» **ASSIGNMENT**
Copy the lines below as they are; omit the images they contain.

Dataset entries

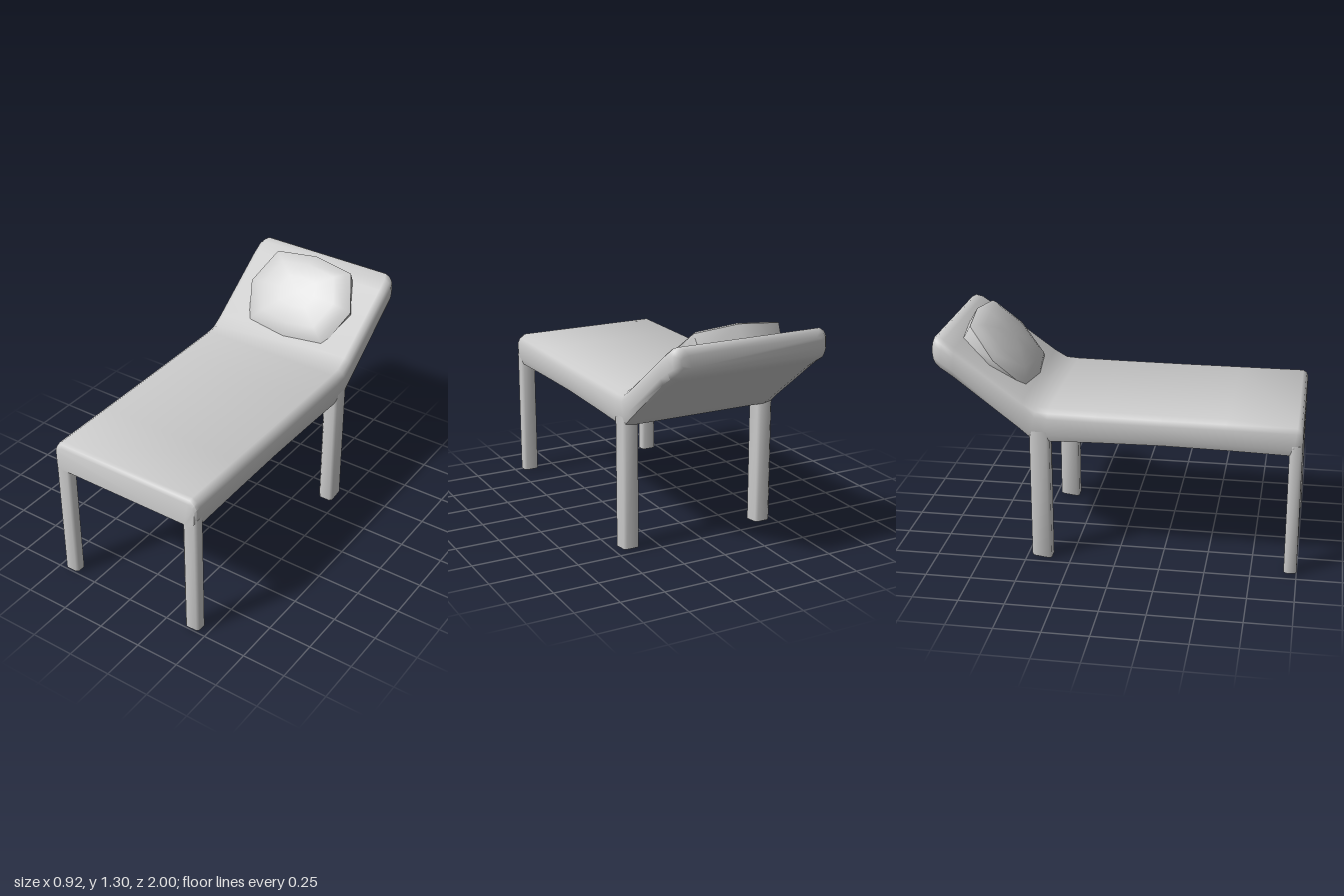
import * as THREE from 'three';
import { toCreasedNormals } from 'three/addons/utils/BufferGeometryUtils.js';

const material = new THREE.MeshStandardMaterial({ color: 0xcccccc });

// Skins a list of closed rings (counter-clockwise seen from the first ring's outer end), with end caps.
function loft(name, rings, crease) {
  const n = rings[0].length, index = [];
  rings.slice(1).forEach((_, i) => {
    for (let j = 0; j < n; j++) {
      const k = (j + 1) % n, a = i * n + j, b = i * n + k, c = b + n, d = a + n;
      index.push(a, d, b, d, c, b);
    }
  });
  const last = (rings.length - 1) * n;
  for (let j = 1; j < n - 1; j++) index.push(0, j, j + 1, last, last + j + 1, last + j);
  const geometry = new THREE.BufferGeometry();
  geometry.setAttribute('position', new THREE.Float32BufferAttribute(rings.flat(2), 3));
  geometry.setIndex(index);
  const mesh = new THREE.Mesh(toCreasedNormals(geometry, crease), material);
  mesh.name = name;
  return mesh;
}

// Padded bed: rounded cross-sections swept along the flat seat and up the raised back.
function makeBed() {
  // top z, top y, bottom z, bottom y, half width, bottom edge lift
  const stations = [
    [1.0, 0.85, 1.0, 0.71, 0.448, 0.01],
    [0.99, 0.87, 0.985, 0.703, 0.458, 0.01],
    [0.97, 0.88, 0.95, 0.70, 0.46, 0.01],
    [0.6, 0.88, 0.6, 0.70, 0.46, 0.06],
    [0.25, 0.88, 0.25, 0.70, 0.46, 0.09],
    [-0.1, 0.882, -0.1, 0.70, 0.46, 0.06],
    [-0.36, 0.885, -0.39, 0.70, 0.46, 0.02],
    [-0.43, 0.89, -0.47, 0.715, 0.46, 0.05],
    [-0.5, 0.93, -0.53, 0.76, 0.46, 0.08],
    [-0.87, 1.2, -0.88, 1.03, 0.46, 0.1],
    [-0.93, 1.242, -0.95, 1.075, 0.457, 0.1],
    [-0.967, 1.255, -0.98, 1.1, 0.445, 0.1],
    [-0.988, 1.245, -0.993, 1.12, 0.43, 0.1],
    [-0.998, 1.215, -1.0, 1.15, 0.41, 0.1],
  ];
  const rings = stations.map(([tz, ty, bz, by, w, lift]) => {
    const half = [[w - 0.06, 0], [w - 0.012, lift], [w, lift + 0.2], [w, 0.72], [w - 0.012, 0.88], [w - 0.04, 1]];
    const section = [...half, ...half.map(([x, t]) => [-x, t]).reverse()];
    return section.map(([x, t]) => [x, by + (ty - by) * t, bz + (tz - bz) * t]);
  });
  return loft('paddedBed', rings, 0.9);
}

// Octagonal head cushion, thicker at its upper end, laid on the slope of the back.
function makeCushion() {
  const rim = [[0, 0.245], [-0.25, 0.21], [-0.34, 0], [-0.255, -0.23], [0, -0.27],
    [0.255, -0.23], [0.34, 0], [0.25, 0.21]];
  // scale, height above the back, tilt
  const levels = [[0.06, 0.102, 0.19], [0.35, 0.1, 0.19], [0.7, 0.083, 0.2], [0.9, 0.062, 0.2],
    [1, 0.038, 0.22], [0.95, -0.03, 0]];
  const rings = levels.map(([s, h, tilt]) => rim.map(([x, v]) => {
    const along = 0.28 + v * s, up = h + v * s * tilt;
    return [x * s, 0.915 + along * 0.585 + up * 0.811, -0.48 - along * 0.811 + up * 0.585];
  }));
  return loft('headCushion', rings, 1.0);
}

// Straight leg with eased vertical edges; the foot may slope from front to back.
function makeLeg(name, side, zFront, zBack, yFront, yBack) {
  const cx = 0.415 * side, cz = (zFront + zBack) / 2, w = 0.045, d = (zFront - zBack) / 2, c = 0.014;
  const section = [[w - c, d], [w, d - c], [w, c - d], [w - c, -d], [c - w, -d], [-w, c - d], [-w, d - c], [c - w, d]];
  const ring = (height) => section.map(([x, z]) => [cx + x, height(z), cz + z]);
  const foot = (z) => yBack + (yFront - yBack) * (z + d) / (2 * d);
  return loft(name, [ring(() => 0.76), ring(foot)], 0.9);
}

export function createModel() {
  const model = new THREE.Group();
  model.name = 'lounger';
  model.add(makeBed(), makeCushion());
  for (const [label, side] of [['Left', 1], ['Right', -1]]) {
    model.add(makeLeg('front' + label + 'Leg', side, 1.0, 0.93, 0.012, 0.012));
    model.add(makeLeg('back' + label + 'Leg', side, -0.36, -0.47, 0, 0.014));
  }
  return model;
}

» **YOUR RESPONSE**
import * as THREE from 'three';
import { toCreasedNormals } from 'three/addons/utils/BufferGeometryUtils.js';

const material = new THREE.MeshStandardMaterial({ color: 0xcccccc });

// Skins a list of closed rings (counter-clockwise seen from the first ring's outer end), with end caps.
function loft(name, rings, crease) {
  const n = rings[0].length, index = [];
  rings.slice(1).forEach((_, i) => {
    for (let j = 0; j < n; j++) {
      const k = (j + 1) % n, a = i * n + j, b = i * n + k, c = b + n, d = a + n;
      index.push(a, d, b, d, c, b);
    }
  });
  const last = (rings.length - 1) * n;
  for (let j = 1; j < n - 1; j++) index.push(0, j, j + 1, last, last + j + 1, last + j);
  const geometry = new THREE.BufferGeometry();
  geometry.setAttribute('position', new THREE.Float32BufferAttribute(rings.flat(2), 3));
  geometry.setIndex(index);
  const mesh = new THREE.Mesh(toCreasedNormals(geometry, crease), material);
  mesh.name = name;
  return mesh;
}

// Padded bed: rounded cross-sections swept along the flat seat and up the raised back.
function makeBed() {
  // top z, top y, bottom z, bottom y, half width, bottom edge lift
  const stations = [
    [1.0, 0.85, 1.0, 0.71, 0.448, 0.01],
    [0.99, 0.87, 0.985, 0.703, 0.458, 0.01],
    [0.97, 0.88, 0.95, 0.70, 0.46, 0.01],
    [0.6, 0.88, 0.6, 0.70, 0.46, 0.06],
    [0.25, 0.88, 0.25, 0.70, 0.46, 0.09],
    [-0.1, 0.882, -0.1, 0.70, 0.46, 0.06],
    [-0.36, 0.885, -0.39, 0.70, 0.46, 0.02],
    [-0.43, 0.89, -0.47, 0.715, 0.46, 0.05],
    [-0.5, 0.93, -0.53, 0.76, 0.46, 0.08],
    [-0.87, 1.2, -0.88, 1.03, 0.46, 0.1],
    [-0.93, 1.242, -0.95, 1.075, 0.457, 0.1],
    [-0.967, 1.255, -0.98, 1.1, 0.445, 0.1],
    [-0.988, 1.245, -0.993, 1.12, 0.43, 0.1],
    [-0.998, 1.215, -1.0, 1.15, 0.41, 0.1],
  ];
  const rings = stations.map(([tz, ty, bz, by, w, lift]) => {
    const half = [[w - 0.06, 0], [w - 0.012, lift], [w, lift + 0.2], [w, 0.72], [w - 0.012, 0.88], [w - 0.04, 1]];
    const section = [...half, ...half.map(([x, t]) => [-x, t]).reverse()];
    return section.map(([x, t]) => [x, by + (ty - by) * t, bz + (tz - bz) * t]);
  });
  return loft('paddedBed', rings, 0.9);
}

// Octagonal head cushion, thicker at its upper end, laid on the slope of the back.
function makeCushion() {
  const rim = [[0, 0.245], [-0.25, 0.21], [-0.34, 0], [-0.255, -0.23], [0, -0.27],
    [0.255, -0.23], [0.34, 0], [0.25, 0.21]];
  // scale, height above the back, tilt
  const levels = [[0.06, 0.102, 0.19], [0.35, 0.1, 0.19], [0.7, 0.083, 0.2], [0.9, 0.062, 0.2],
    [1, 0.038, 0.22], [0.95, -0.03, 0]];
  const rings = levels.map(([s, h, tilt]) => rim.map(([x, v]) => {
    const along = 0.28 + v * s, up = h + v * s * tilt;
    return [x * s, 0.915 + along * 0.585 + up * 0.811, -0.48 - along * 0.811 + up * 0.585];
  }));
  return loft('headCushion', rings, 1.0);
}

// Straight leg with eased vertical edges; the foot may slope from front to back.
function makeLeg(name, side, zFront, zBack, yFront, yBack) {
  const cx = 0.415 * side, cz = (zFront + zBack) / 2, w = 0.045, d = (zFront - zBack) / 2, c = 0.014;
  const section = [[w - c, d], [w, d - c], [w, c - d], [w - c, -d], [c - w, -d], [-w, c - d], [-w, d - c], [c - w, d]];
  const ring = (height) => section.map(([x, z]) => [cx + x, height(z), cz + z]);
  const foot = (z) => yBack + (yFront - yBack) * (z + d) / (2 * d);
  return loft(name, [ring(() => 0.76), ring(foot)], 0.9);
}

export function createModel() {
  const model = new THREE.Group();
  model.name = 'lounger';
  model.add(makeBed(), makeCushion());
  for (const [label, side] of [['Left', 1], ['Right', -1]]) {
    model.add(makeLeg('front' + label + 'Leg', side, 1.0, 0.93, 0.012, 0.012));
    model.add(makeLeg('back' + label + 'Leg', side, -0.36, -0.47, 0, 0.014));
  }
  return model;
}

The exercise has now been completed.